**Task prompt**
Copy out, exactly as given, every line from the line with "ball.position.set(side * 0.641, 0.267, 0);" to the end of the listing, both of those lines included.

**Given entries**
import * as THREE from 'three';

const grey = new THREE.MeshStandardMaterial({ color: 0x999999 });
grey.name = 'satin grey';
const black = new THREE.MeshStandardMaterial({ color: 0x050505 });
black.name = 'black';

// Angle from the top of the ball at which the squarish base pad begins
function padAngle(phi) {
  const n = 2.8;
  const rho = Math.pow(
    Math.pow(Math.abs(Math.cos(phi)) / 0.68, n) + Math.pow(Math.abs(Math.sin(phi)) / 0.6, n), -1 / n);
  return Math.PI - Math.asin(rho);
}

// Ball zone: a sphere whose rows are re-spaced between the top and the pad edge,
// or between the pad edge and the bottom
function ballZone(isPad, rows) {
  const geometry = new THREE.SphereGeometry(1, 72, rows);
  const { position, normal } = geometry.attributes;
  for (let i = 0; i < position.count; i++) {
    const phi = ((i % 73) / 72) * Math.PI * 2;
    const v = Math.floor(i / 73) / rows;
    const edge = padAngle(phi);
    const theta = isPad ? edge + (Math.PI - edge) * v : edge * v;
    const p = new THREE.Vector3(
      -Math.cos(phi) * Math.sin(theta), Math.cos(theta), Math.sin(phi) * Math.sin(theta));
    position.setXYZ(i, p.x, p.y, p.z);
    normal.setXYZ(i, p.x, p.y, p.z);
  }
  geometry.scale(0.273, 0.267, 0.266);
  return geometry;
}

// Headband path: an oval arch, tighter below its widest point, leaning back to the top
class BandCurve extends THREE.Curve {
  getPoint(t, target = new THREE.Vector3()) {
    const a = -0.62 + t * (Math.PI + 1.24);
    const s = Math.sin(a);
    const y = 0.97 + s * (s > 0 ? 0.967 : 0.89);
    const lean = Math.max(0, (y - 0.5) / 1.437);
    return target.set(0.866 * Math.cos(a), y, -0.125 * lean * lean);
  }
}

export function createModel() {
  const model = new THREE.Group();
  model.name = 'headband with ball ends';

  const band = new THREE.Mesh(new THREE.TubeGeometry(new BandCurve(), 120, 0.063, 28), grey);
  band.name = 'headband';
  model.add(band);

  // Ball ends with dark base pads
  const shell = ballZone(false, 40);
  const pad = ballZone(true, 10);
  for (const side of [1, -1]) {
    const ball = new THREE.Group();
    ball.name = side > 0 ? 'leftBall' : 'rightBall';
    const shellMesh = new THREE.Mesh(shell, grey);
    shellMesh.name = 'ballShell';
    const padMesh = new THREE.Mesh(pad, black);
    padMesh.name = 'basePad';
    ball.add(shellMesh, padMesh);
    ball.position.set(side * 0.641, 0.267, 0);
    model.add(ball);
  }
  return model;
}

**Written solution**
    ball.position.set(side * 0.641, 0.267, 0);
    model.add(ball);
  }
  return model;
}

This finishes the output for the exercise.